Tony Wickenden: What the Finance Bill 2016 means for capital taxes

In this week’s instalment looking at the draft clauses from the Finance Bill 2016, I am going to focus on capital taxes. As in previous articles, I will break my consideration down into the headings used in the HM Revenue & Customs overview of the draft legislation for consultation.

Capital gains tax for non-UK residents disposing of UK residential property

As announced at Autumn Statement, legislation will be introduced in the Finance Bill 2016 to correct the CGT computations required by non-residents on the disposal of UK residential property. One of the corrections will be retrospective to 5 April 2015 and the other to 26 November 2015. Legislation will also give HMRC powers to prescribe circumstances when a CGT return is not required by non-residents and will add it to the list of taxes the Government may collect on a provisional basis.

Amendments to entrepreneurs’ relief following Finance Act 2015 changes
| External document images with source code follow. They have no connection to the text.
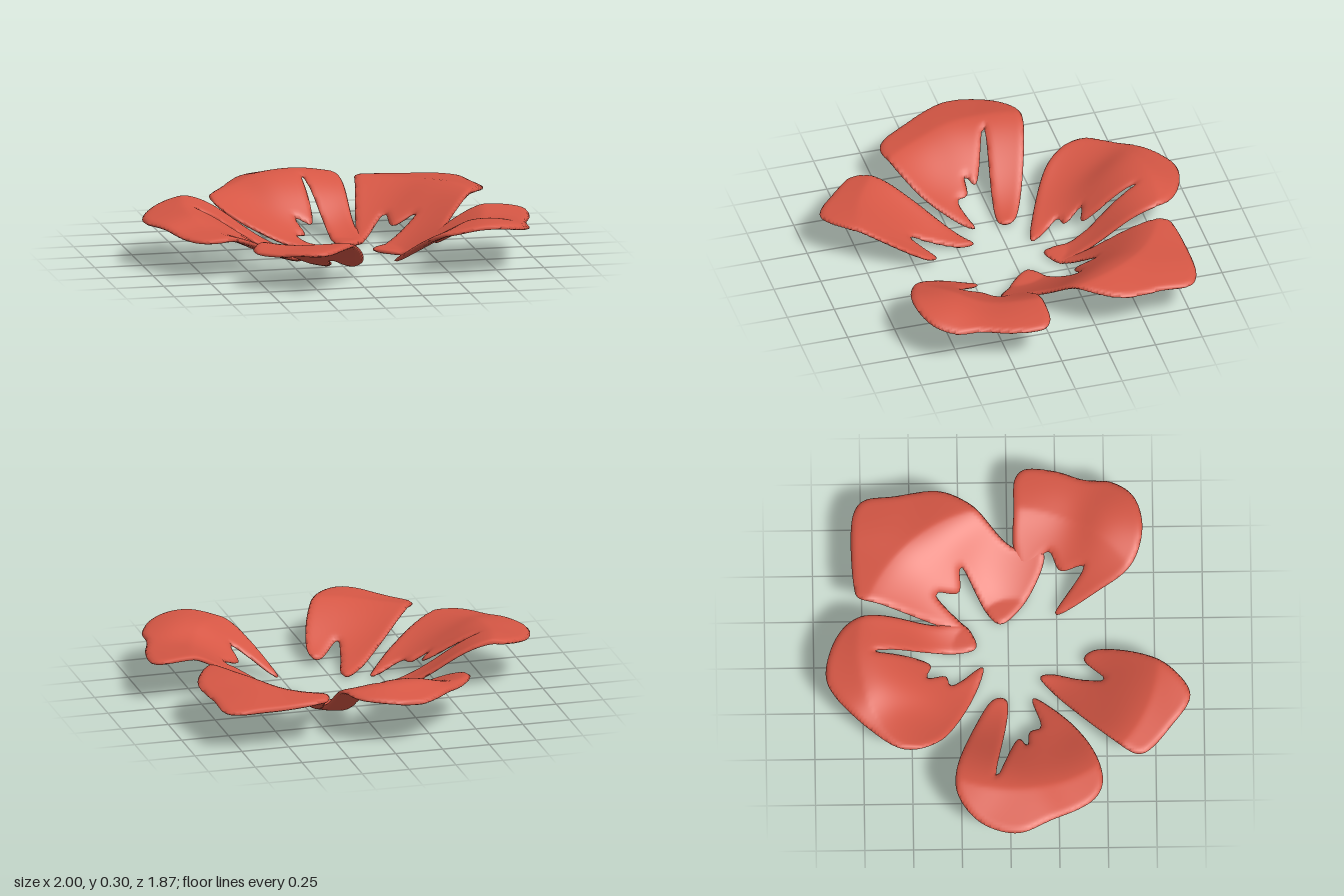
import * as THREE from 'three';
import { mergeVertices } from 'three/addons/utils/BufferGeometryUtils.js';

const STEP = 0.015;      // sheet grid spacing
const HALF = 0.014;      // half thickness of a petal
const ROUND = 0.035;     // width of the rounded rim

// Height of the cupped flower by distance from its centre, drooping at the rim
function bowlHeight(r) {
  return 0.018 + 0.243 * THREE.MathUtils.smoothstep(r, 0.19, 0.8) - 0.18 * Math.max(0, r - 0.77);
}

// Bowl plus smoothly blended bends of one petal, each bend being [x, z, y]
function sheetHeight(x, z, bends) {
  let sum = 0, weight = 0.25;
  for (const [cx, cz, cy] of bends) {
    const w = Math.exp(-((x - cx) ** 2 + (z - cz) ** 2) / (2 * 0.13 ** 2));
    sum += w * (cy - bowlHeight(Math.hypot(cx, cz)));
    weight += w;
  }
  return Math.max(HALF, bowlHeight(Math.hypot(x, z)) + sum / weight);
}

// Signed distance to the outline, positive inside
function insideDistance(x, z, loop) {
  let best = Infinity, inside = false;
  for (let i = 0, j = loop.length - 1; i < loop.length; j = i++) {
    const a = loop[j], b = loop[i], dx = b.x - a.x, dz = b.y - a.y;
    const t = THREE.MathUtils.clamp(((x - a.x) * dx + (z - a.y) * dz) / (dx * dx + dz * dz), 0, 1);
    best = Math.min(best, Math.hypot(x - a.x - t * dx, z - a.y - t * dz));
    if ((a.y > z) !== (b.y > z) && x < a.x + ((z - a.y) / dz) * dx) inside = !inside;
  }
  return inside ? best : -best;
}

// Keep the part of a triangle that lies inside the outline
function clip(triangle) {
  const out = [];
  triangle.forEach((a, i) => {
    const b = triangle[(i + 1) % 3];
    if (a.d >= 0) out.push(a);
    if ((a.d >= 0) !== (b.d >= 0)) {
      const t = a.d / (a.d - b.d);
      out.push({ x: a.x + (b.x - a.x) * t, z: a.z + (b.z - a.z) * t, d: 0 });
    }
  });
  return out;
}

// A thin sheet with rounded rims: upper and lower skins meet at the outline
function petalGeometry(outline, bends) {
  const curve = new THREE.CatmullRomCurve3(outline.map(([x, z]) => new THREE.Vector3(x, z, 0)), true, 'centripetal');
  const loop = curve.getSpacedPoints(200).slice(0, -1);
  const box = new THREE.Box3().setFromPoints(loop).expandByScalar(STEP);
  const nx = Math.ceil((box.max.x - box.min.x) / STEP), nz = Math.ceil((box.max.y - box.min.y) / STEP);
  const grid = [];
  for (let i = 0; i <= nx; i++) {
    grid.push([]);
    for (let k = 0; k <= nz; k++) {
      const x = box.min.x + i * STEP, z = box.min.y + k * STEP;
      grid[i].push({ x, z, d: insideDistance(x, z, loop) });
    }
  }

  const positions = [];
  const put = (p, side) => {
    const s = 1 - Math.min(1, p.d / ROUND);
    positions.push(p.x, sheetHeight(p.x, p.z, bends) + side * HALF * Math.sqrt(1 - s * s), p.z);
  };
  for (let i = 0; i < nx; i++) {
    for (let k = 0; k < nz; k++) {
      const a = grid[i][k], b = grid[i][k + 1], c = grid[i + 1][k + 1], e = grid[i + 1][k];
      for (const triangle of [[a, b, c], [a, c, e]]) {
        const poly = clip(triangle);
        for (let n = 1; n + 1 < poly.length; n++) {
          [poly[0], poly[n], poly[n + 1]].forEach((p) => put(p, 1));
          [poly[0], poly[n + 1], poly[n]].forEach((p) => put(p, -1));
        }
      }
    }
  }
  const geometry = new THREE.BufferGeometry();
  geometry.setAttribute('position', new THREE.Float32BufferAttribute(positions, 3));
  const merged = mergeVertices(geometry, 1e-4);
  merged.computeVertexNormals();
  return merged;
}

export function createModel() {
  const flower = new THREE.Group();
  flower.name = 'flower';
  const material = new THREE.MeshStandardMaterial({ color: 0xd65745, side: THREE.DoubleSide });
  const addPetal = (name, outline, bends) => {
    const mesh = new THREE.Mesh(petalGeometry(outline, bends), material);
    mesh.name = name;
    flower.add(mesh);
  };

  // Each petal: outline as [x, z], then its bends
  addPetal('backPetal',
    [[-0.01, -0.13], [-0.45, -0.34], [-0.53, -0.53], [-0.42, -0.72], [-0.25, -0.89], [-0.13, -0.94], [0.08, -0.88],
      [0.18, -0.77], [0.2, -0.38], [0.22, -0.23], [0.16, -0.18], [0.09, -0.165], [0.045, -0.42], [-0.01, -0.69],
      [-0.02, -0.4], [-0.1, -0.42], [-0.07, -0.32], [-0.12, -0.3]],
    [[-0.5, -0.53, 0.2], [0, -0.67, 0.29], [0.2, -0.4, 0.07], [0.18, -0.72, 0.235], [-0.12, -0.93, 0.235]]);

  addPetal('backLeftPetal',
    [[0.17, -0.185], [0.205, -0.38], [0.26, -0.64], [0.295, -0.77], [0.36, -0.79], [0.75, -0.79], [0.83, -0.74],
      [0.85, -0.58], [0.87, -0.35], [0.8, -0.2], [0.6, 0.02], [0.56, 0.19], [0.22, -0.04], [0.49, -0.24],
      [0.37, -0.25], [0.355, -0.37]],
    [[0.58, 0.03, 0.13], [0.27, -0.62, 0.2], [0.45, 0.03, 0.06], [0.57, 0.18, 0.11], [0.8, -0.2, 0.265],
      [0.85, -0.75, 0.21], [0.2, -0.4, 0.07], [0.35, -0.78, 0.24]]);

  addPetal('frontLeftPetal',
    [[0.46, 0.08], [0.6, 0.03], [0.75, 0.035], [0.94, 0.045], [0.99, 0.09], [0.98, 0.25], [0.93, 0.4],
      [0.915, 0.54], [0.83, 0.65], [0.645, 0.695], [0.455, 0.63], [0.35, 0.46], [0.27, 0.24], [0.48, 0.39],
      [0.475, 0.27], [0.57, 0.21]],
    [[0.58, 0.03, 0.13], [0.65, 0.69, 0.29], [0.42, 0.6, 0.18], [0.57, 0.18, 0.11], [0.29, 0.25, 0.015],
      [0.8, 0.06, 0.25]]);

  addPetal('frontPetal',
    [[-0.07, 0.16], [-0.12, 0.19], [-0.54, 0.6], [-0.56, 0.68], [-0.42, 0.825], [-0.25, 0.93], [-0.1, 0.83],
      [0.02, 0.61], [0.055, 0.43], [0.02, 0.385], [-0.115, 0.49], [-0.1, 0.385], [-0.055, 0.21]],
    [[-0.55, 0.65, 0.19], [-0.3, 0.65, 0.18], [0.02, 0.58, 0.12], [-0.25, 0.91, 0.225]]);

  addPetal('rightPetal',
    [[-0.18, -0.05], [-0.21, -0.1], [-0.665, -0.275], [-0.8, -0.27], [-0.94, -0.16], [-1, 0.03], [-0.93, 0.21],
      [-0.81, 0.43], [-0.72, 0.475], [-0.56, 0.44], [-0.345, 0.31], [-0.185, 0.12], [-0.37, 0.16], [-0.39, 0.105],
      [-0.49, 0.09], [-0.435, 0.05], [-0.7, -0.07], [-0.2, -0.01]],
    [[-0.74, -0.27, 0.29], [-0.76, 0.45, 0.21], [-0.56, 0.43, 0.18], [-0.97, 0.03, 0.24]]);

  return flower;
}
Also announced at Autumn Statement, the Government will consider bringing forward legislation in the Finance Bill 2016 that would amend the changes made to entrepreneurs’ relief in the Finance Act 2015, in order to support businesses by ensuring the relief is available on certain genuine commercial transactions. Officials have been consulting stakeholders on possible amendments.

Despite some concerns about its future expressed by commentators ahead of the Autumn Statement, entrepreneurs’ relief remains very much with us and is incredibly valuable to those who can access it. A 10 per cent CGT rate (compared to 18 per cent/28 per cent) is not to be sneezed at, so preserving qualification for the relief (for example, by not excessively investing) should be an important consideration in relation to planning for SME owners.

Inheritance tax: domicile

As announced at Summer Budget 2015, the Government will introduce legislation to bring the existing deemed domicile provisions for inheritance tax in line with the proposed new deeming rules for non-domiciled individuals who are long-term residents in the UK.

The legislation will also ensure anyone with a UK domicile at birth and who later acquires a domicile of choice elsewhere will be deemed to be UK domiciled for tax purposes if they are resident in the UK in at least one of the previous two tax years.

The consultation on these changes closed on 11 November 2015 and so the published draft legislation does not take into account any of the representations made. HM Treasury is expected to publish a response to the consultation early this year and any necessary amendments to the legislation, including transitional provisions, will be published at that time alongside further draft legislation covering the income tax and CGT aspects of these reforms.

It is worth remembering that non-UK sited assets held in a trust established by an individual while non-UK domiciled will be excluded property and thus outside of IHT, even if the settlor could benefit under the discretionary trust.

Inheritance tax: downsizing and the residence nil-rate band

Also announced at Summer Budget 2015, legislation will be introduced in the Finance Bill 2016 to ensure the residence nil-rate band will also be available when a person downsizes or ceases to own a home, and other assets up to the maximum value of the residence nil-rate band are passed on death to direct descendants.

The value of the former property, the amount of residence nil-rate band lost as a result of the downsizing move or disposal and the value of other assets left to direct descendants will be relevant to the amount of the residence nil-rate band. The change will apply for deaths on or after 6 April 2017 where the deceased downsized or disposed of a property on or after 8 July 2015. A technical note was published in September 2015 and the draft legislation takes into account the issues raised.

This new provision for the residence nil-rate band was announced with great fanfare but has received adverse commentary because of its complexity. The downsizing provisions only add to this. However, the residence nil-rate band is undoubtedly important and advisers must be aware of its main aspects.

Inheritance tax and undrawn funds in drawdown pension schemes

As announced at Autumn Statement, legislation will be introduced in the Finance Bill 2016 to ensure a charge to IHT will not arise when a pension scheme member designates funds for drawdown but does not draw all of the funds before death. This will be backdated to apply to deaths on or after 6 April 2011.

Deeds of variation

As announced at Autumn Statement, following the review announced at March Budget 2015, the Government will not introduce new restrictions on how deeds of variation can be used for tax purposes but will continue to monitor their use. A summary of responses to the call for evidence was published on 9 December 2015.

This confirmation is helpful. However, there is really no substitute for regularly reviewing one’s will and not relying on the “safety net” of a deed of variation.

Tony Wickenden is joint managing director at Technical Connection